[TASK MATERIAL — start]
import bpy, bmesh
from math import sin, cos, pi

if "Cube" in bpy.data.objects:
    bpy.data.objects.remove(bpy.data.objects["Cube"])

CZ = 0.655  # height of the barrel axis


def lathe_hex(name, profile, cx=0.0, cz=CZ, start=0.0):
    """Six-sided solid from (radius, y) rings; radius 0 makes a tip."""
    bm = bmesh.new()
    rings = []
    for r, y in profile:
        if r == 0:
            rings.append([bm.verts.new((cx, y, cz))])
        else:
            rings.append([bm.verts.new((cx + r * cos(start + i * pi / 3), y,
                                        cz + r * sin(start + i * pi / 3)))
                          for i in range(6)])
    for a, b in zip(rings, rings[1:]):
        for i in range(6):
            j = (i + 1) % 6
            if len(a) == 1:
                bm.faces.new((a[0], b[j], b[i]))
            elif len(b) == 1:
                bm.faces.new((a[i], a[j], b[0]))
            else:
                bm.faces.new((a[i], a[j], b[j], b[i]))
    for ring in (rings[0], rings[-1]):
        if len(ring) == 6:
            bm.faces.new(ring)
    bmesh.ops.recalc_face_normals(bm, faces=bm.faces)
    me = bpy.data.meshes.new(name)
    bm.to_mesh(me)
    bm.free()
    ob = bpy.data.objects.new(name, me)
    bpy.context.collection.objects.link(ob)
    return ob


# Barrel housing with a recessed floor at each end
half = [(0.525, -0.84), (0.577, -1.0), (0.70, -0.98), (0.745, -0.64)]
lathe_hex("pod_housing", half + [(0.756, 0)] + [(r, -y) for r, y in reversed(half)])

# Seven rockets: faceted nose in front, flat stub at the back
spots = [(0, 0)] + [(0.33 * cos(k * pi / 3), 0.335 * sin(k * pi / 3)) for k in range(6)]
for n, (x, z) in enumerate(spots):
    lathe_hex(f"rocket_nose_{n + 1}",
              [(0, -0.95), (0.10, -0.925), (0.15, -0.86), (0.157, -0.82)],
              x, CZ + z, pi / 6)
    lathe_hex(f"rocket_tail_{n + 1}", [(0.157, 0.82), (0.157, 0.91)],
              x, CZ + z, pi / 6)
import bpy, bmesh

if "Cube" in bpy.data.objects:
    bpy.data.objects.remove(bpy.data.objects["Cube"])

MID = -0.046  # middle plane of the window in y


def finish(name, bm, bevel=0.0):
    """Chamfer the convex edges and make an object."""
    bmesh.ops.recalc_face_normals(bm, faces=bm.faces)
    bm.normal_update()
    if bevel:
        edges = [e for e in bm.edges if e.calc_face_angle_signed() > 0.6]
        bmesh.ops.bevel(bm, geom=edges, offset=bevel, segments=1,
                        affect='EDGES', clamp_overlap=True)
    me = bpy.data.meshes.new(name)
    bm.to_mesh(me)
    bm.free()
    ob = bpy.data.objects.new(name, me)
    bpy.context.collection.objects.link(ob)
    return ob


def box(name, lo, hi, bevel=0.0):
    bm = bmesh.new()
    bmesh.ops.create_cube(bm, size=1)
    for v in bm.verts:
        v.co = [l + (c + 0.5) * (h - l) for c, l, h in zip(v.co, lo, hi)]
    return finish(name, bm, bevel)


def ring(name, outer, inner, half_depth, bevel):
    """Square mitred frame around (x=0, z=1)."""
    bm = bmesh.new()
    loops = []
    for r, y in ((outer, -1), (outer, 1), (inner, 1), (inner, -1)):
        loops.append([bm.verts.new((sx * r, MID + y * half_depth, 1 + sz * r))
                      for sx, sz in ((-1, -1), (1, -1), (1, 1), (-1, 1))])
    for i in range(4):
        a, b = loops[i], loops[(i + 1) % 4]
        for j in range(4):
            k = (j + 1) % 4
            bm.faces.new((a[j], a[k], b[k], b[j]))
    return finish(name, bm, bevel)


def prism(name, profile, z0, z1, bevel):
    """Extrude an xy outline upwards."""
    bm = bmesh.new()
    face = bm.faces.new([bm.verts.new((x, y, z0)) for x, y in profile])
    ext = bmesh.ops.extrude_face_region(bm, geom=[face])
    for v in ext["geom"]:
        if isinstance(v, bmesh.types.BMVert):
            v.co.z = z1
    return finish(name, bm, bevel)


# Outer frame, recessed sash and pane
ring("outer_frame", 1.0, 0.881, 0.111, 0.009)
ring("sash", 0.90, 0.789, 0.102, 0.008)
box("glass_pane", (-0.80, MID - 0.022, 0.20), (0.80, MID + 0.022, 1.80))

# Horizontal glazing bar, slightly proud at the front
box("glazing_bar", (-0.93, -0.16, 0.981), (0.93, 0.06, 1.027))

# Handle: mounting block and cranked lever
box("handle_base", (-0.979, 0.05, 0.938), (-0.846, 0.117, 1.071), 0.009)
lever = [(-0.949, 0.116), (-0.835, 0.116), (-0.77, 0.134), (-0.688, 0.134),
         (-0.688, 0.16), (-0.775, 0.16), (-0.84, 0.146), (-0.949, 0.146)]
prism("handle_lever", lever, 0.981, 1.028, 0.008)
[TASK MATERIAL — finish]
Would you print all of the material above exactly as written?

import bpy, bmesh
from math import sin, cos, pi

if "Cube" in bpy.data.objects:
    bpy.data.objects.remove(bpy.data.objects["Cube"])

CZ = 0.655  # height of the barrel axis


def lathe_hex(name, profile, cx=0.0, cz=CZ, start=0.0):
    """Six-sided solid from (radius, y) rings; radius 0 makes a tip."""
    bm = bmesh.new()
    rings = []
    for r, y in profile:
        if r == 0:
            rings.append([bm.verts.new((cx, y, cz))])
        else:
            rings.append([bm.verts.new((cx + r * cos(start + i * pi / 3), y,
                                        cz + r * sin(start + i * pi / 3)))
                          for i in range(6)])
    for a, b in zip(rings, rings[1:]):
        for i in range(6):
            j = (i + 1) % 6
            if len(a) == 1:
                bm.faces.new((a[0], b[j], b[i]))
            elif len(b) == 1:
                bm.faces.new((a[i], a[j], b[0]))
            else:
                bm.faces.new((a[i], a[j], b[j], b[i]))
    for ring in (rings[0], rings[-1]):
        if len(ring) == 6:
            bm.faces.new(ring)
    bmesh.ops.recalc_face_normals(bm, faces=bm.faces)
    me = bpy.data.meshes.new(name)
    bm.to_mesh(me)
    bm.free()
    ob = bpy.data.objects.new(name, me)
    bpy.context.collection.objects.link(ob)
    return ob


# Barrel housing with a recessed floor at each end
half = [(0.525, -0.84), (0.577, -1.0), (0.70, -0.98), (0.745, -0.64)]
lathe_hex("pod_housing", half + [(0.756, 0)] + [(r, -y) for r, y in reversed(half)])

# Seven rockets: faceted nose in front, flat stub at the back
spots = [(0, 0)] + [(0.33 * cos(k * pi / 3), 0.335 * sin(k * pi / 3)) for k in range(6)]
for n, (x, z) in enumerate(spots):
    lathe_hex(f"rocket_nose_{n + 1}",
              [(0, -0.95), (0.10, -0.925), (0.15, -0.86), (0.157, -0.82)],
              x, CZ + z, pi / 6)
    lathe_hex(f"rocket_tail_{n + 1}", [(0.157, 0.82), (0.157, 0.91)],
              x, CZ + z, pi / 6)
import bpy, bmesh

if "Cube" in bpy.data.objects:
    bpy.data.objects.remove(bpy.data.objects["Cube"])

MID = -0.046  # middle plane of the window in y


def finish(name, bm, bevel=0.0):
    """Chamfer the convex edges and make an object."""
    bmesh.ops.recalc_face_normals(bm, faces=bm.faces)
    bm.normal_update()
    if bevel:
        edges = [e for e in bm.edges if e.calc_face_angle_signed() > 0.6]
        bmesh.ops.bevel(bm, geom=edges, offset=bevel, segments=1,
                        affect='EDGES', clamp_overlap=True)
    me = bpy.data.meshes.new(name)
    bm.to_mesh(me)
    bm.free()
    ob = bpy.data.objects.new(name, me)
    bpy.context.collection.objects.link(ob)
    return ob


def box(name, lo, hi, bevel=0.0):
    bm = bmesh.new()
    bmesh.ops.create_cube(bm, size=1)
    for v in bm.verts:
        v.co = [l + (c + 0.5) * (h - l) for c, l, h in zip(v.co, lo, hi)]
    return finish(name, bm, bevel)


def ring(name, outer, inner, half_depth, bevel):
    """Square mitred frame around (x=0, z=1)."""
    bm = bmesh.new()
    loops = []
    for r, y in ((outer, -1), (outer, 1), (inner, 1), (inner, -1)):
        loops.append([bm.verts.new((sx * r, MID + y * half_depth, 1 + sz * r))
                      for sx, sz in ((-1, -1), (1, -1), (1, 1), (-1, 1))])
    for i in range(4):
        a, b = loops[i], loops[(i + 1) % 4]
        for j in range(4):
            k = (j + 1) % 4
            bm.faces.new((a[j], a[k], b[k], b[j]))
    return finish(name, bm, bevel)


def prism(name, profile, z0, z1, bevel):
    """Extrude an xy outline upwards."""
    bm = bmesh.new()
    face = bm.faces.new([bm.verts.new((x, y, z0)) for x, y in profile])
    ext = bmesh.ops.extrude_face_region(bm, geom=[face])
    for v in ext["geom"]:
        if isinstance(v, bmesh.types.BMVert):
            v.co.z = z1
    return finish(name, bm, bevel)


# Outer frame, recessed sash and pane
ring("outer_frame", 1.0, 0.881, 0.111, 0.009)
ring("sash", 0.90, 0.789, 0.102, 0.008)
box("glass_pane", (-0.80, MID - 0.022, 0.20), (0.80, MID + 0.022, 1.80))

# Horizontal glazing bar, slightly proud at the front
box("glazing_bar", (-0.93, -0.16, 0.981), (0.93, 0.06, 1.027))

# Handle: mounting block and cranked lever
box("handle_base", (-0.979, 0.05, 0.938), (-0.846, 0.117, 1.071), 0.009)
lever = [(-0.949, 0.116), (-0.835, 0.116), (-0.77, 0.134), (-0.688, 0.134),
         (-0.688, 0.16), (-0.775, 0.16), (-0.84, 0.146), (-0.949, 0.146)]
prism("handle_lever", lever, 0.981, 1.028, 0.008)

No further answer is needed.